— ASSIGNMENT —
Scan the material that follows for lines with "points". Answer with how many there are, nothing else.

— MATERIAL FOR THIS TASK —
*** Begin section ***

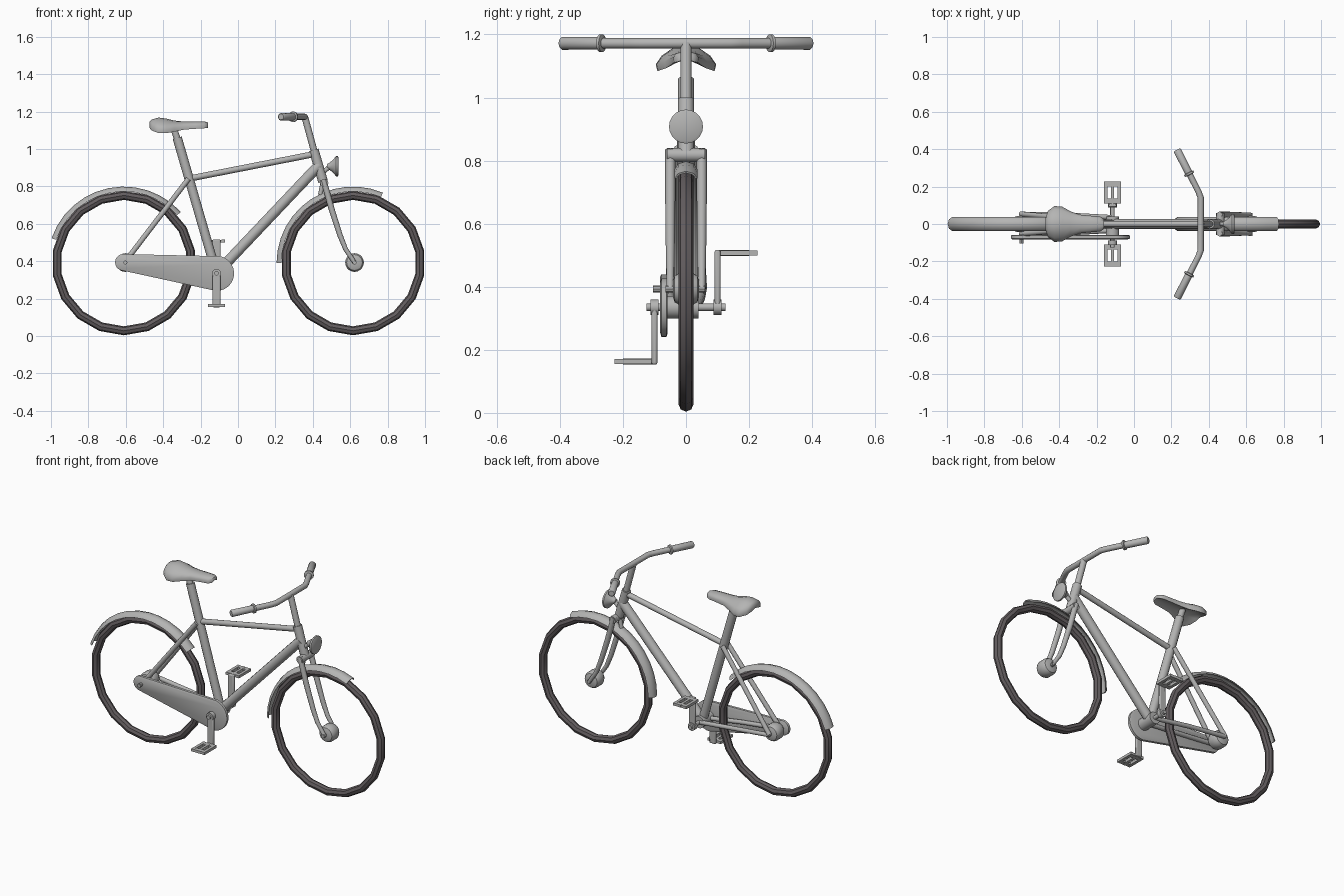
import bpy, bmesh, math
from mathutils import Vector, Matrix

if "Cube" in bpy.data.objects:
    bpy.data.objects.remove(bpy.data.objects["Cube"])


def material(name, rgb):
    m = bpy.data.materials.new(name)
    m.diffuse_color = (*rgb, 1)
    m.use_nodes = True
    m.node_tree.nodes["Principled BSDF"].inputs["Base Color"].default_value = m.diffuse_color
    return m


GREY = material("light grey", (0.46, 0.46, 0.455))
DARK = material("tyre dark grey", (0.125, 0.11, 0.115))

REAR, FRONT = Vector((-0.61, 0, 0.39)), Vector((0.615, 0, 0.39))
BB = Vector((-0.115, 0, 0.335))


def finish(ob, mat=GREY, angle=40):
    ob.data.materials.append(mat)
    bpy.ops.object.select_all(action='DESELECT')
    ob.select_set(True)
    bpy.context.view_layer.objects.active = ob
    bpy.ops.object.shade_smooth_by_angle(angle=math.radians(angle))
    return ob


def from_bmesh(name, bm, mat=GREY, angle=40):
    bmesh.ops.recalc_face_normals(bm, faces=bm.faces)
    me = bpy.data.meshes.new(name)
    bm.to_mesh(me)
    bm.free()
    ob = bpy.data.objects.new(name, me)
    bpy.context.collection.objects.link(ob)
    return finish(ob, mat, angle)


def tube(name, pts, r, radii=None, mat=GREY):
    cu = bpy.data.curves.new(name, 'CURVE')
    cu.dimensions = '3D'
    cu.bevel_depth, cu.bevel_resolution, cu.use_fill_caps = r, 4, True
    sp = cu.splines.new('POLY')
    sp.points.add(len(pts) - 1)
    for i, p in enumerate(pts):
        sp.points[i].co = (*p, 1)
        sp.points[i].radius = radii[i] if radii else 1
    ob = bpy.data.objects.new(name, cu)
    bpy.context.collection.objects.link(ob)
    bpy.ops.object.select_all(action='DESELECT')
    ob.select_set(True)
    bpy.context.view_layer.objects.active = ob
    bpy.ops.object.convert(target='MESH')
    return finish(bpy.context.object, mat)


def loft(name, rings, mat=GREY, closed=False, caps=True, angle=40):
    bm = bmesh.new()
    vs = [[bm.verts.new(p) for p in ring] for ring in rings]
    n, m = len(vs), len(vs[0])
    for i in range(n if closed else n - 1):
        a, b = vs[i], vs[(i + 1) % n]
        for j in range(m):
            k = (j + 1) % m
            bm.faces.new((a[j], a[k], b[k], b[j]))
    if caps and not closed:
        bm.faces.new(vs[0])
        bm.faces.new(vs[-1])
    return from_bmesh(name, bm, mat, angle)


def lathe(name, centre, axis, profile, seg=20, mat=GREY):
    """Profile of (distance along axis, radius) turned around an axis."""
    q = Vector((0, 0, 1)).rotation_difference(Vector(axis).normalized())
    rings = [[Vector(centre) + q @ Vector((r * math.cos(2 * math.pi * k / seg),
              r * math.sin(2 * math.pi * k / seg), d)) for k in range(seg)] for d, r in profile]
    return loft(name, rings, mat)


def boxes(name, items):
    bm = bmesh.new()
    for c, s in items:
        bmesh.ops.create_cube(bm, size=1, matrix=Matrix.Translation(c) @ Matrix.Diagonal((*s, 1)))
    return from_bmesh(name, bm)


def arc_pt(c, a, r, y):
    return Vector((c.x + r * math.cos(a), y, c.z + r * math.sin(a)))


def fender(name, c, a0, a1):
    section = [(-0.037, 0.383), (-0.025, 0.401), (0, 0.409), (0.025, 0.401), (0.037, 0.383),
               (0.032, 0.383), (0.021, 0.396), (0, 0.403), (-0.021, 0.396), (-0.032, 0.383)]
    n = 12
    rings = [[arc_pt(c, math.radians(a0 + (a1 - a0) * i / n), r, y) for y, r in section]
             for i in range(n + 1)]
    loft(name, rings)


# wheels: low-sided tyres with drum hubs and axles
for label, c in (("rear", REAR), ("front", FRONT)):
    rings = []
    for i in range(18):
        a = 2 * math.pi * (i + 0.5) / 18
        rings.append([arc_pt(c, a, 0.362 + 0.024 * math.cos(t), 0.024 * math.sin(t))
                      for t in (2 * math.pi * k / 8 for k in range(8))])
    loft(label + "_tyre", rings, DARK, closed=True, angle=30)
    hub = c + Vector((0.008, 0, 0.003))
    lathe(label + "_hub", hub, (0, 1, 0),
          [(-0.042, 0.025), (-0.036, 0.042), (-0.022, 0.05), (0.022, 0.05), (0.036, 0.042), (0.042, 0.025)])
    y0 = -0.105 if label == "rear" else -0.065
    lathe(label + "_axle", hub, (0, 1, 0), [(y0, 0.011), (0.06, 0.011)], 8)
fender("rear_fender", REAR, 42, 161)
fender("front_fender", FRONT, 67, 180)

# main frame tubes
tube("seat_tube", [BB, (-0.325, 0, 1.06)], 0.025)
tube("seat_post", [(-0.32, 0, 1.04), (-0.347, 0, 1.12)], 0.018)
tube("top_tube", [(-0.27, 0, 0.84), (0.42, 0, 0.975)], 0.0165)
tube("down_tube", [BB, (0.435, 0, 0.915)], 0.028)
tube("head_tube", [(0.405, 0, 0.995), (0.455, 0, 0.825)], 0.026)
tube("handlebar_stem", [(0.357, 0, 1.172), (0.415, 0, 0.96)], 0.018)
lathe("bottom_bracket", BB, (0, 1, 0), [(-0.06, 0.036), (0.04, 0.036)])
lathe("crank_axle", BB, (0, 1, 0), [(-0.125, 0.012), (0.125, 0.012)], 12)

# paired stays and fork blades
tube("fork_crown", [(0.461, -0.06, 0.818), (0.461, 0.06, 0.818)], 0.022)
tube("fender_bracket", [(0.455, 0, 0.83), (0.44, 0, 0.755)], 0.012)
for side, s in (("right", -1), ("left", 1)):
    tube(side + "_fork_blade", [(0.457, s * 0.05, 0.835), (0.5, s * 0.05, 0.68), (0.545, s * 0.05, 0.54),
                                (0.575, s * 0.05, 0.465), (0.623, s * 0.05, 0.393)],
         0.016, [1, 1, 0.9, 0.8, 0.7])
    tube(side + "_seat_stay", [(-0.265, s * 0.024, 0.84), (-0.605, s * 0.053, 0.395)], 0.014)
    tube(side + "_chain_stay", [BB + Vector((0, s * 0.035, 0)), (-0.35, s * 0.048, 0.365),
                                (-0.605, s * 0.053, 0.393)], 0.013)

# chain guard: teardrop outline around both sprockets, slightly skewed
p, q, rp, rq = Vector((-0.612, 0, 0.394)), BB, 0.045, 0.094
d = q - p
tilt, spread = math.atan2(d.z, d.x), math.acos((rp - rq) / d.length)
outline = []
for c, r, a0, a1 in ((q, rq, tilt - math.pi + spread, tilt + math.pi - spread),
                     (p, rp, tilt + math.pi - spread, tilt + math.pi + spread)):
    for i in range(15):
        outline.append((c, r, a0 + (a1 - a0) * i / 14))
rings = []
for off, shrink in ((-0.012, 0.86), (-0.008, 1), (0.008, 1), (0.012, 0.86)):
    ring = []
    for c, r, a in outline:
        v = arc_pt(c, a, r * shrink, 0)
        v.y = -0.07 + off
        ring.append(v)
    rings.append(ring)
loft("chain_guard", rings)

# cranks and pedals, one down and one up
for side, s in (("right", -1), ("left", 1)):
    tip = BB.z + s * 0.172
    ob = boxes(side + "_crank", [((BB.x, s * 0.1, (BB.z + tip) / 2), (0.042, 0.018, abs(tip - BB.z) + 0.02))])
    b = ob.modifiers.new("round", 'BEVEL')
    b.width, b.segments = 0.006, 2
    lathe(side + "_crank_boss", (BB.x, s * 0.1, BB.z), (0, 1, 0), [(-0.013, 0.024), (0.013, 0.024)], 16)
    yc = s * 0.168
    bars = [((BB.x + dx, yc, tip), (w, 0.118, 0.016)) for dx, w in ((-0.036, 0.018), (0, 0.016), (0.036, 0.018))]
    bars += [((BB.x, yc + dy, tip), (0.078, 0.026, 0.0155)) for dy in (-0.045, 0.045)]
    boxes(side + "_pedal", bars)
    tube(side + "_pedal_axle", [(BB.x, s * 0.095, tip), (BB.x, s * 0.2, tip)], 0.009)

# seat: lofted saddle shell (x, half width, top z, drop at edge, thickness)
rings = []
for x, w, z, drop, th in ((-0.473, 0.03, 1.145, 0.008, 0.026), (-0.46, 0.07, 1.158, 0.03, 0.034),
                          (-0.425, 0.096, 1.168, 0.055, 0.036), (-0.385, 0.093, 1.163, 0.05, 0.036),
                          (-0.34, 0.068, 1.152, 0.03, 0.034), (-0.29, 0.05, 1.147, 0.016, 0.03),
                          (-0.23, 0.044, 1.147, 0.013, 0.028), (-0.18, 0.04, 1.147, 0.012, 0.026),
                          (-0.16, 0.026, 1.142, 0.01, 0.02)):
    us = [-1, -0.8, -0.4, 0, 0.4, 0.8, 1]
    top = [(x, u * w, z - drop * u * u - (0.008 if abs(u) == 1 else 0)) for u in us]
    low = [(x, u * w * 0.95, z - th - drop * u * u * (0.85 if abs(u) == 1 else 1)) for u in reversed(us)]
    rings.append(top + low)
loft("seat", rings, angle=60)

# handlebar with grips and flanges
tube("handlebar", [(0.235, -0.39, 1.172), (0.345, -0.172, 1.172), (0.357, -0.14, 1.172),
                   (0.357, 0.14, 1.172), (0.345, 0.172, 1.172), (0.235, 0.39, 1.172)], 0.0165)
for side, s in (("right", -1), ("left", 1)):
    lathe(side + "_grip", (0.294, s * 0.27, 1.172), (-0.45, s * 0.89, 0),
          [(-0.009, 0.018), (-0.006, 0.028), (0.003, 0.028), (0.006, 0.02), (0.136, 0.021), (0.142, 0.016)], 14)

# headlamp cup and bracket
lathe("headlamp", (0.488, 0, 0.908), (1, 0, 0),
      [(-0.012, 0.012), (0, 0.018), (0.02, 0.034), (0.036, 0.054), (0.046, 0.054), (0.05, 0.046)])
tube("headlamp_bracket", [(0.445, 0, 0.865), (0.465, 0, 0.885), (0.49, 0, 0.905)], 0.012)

*** End section ***

— EXERCISE RESULT —
3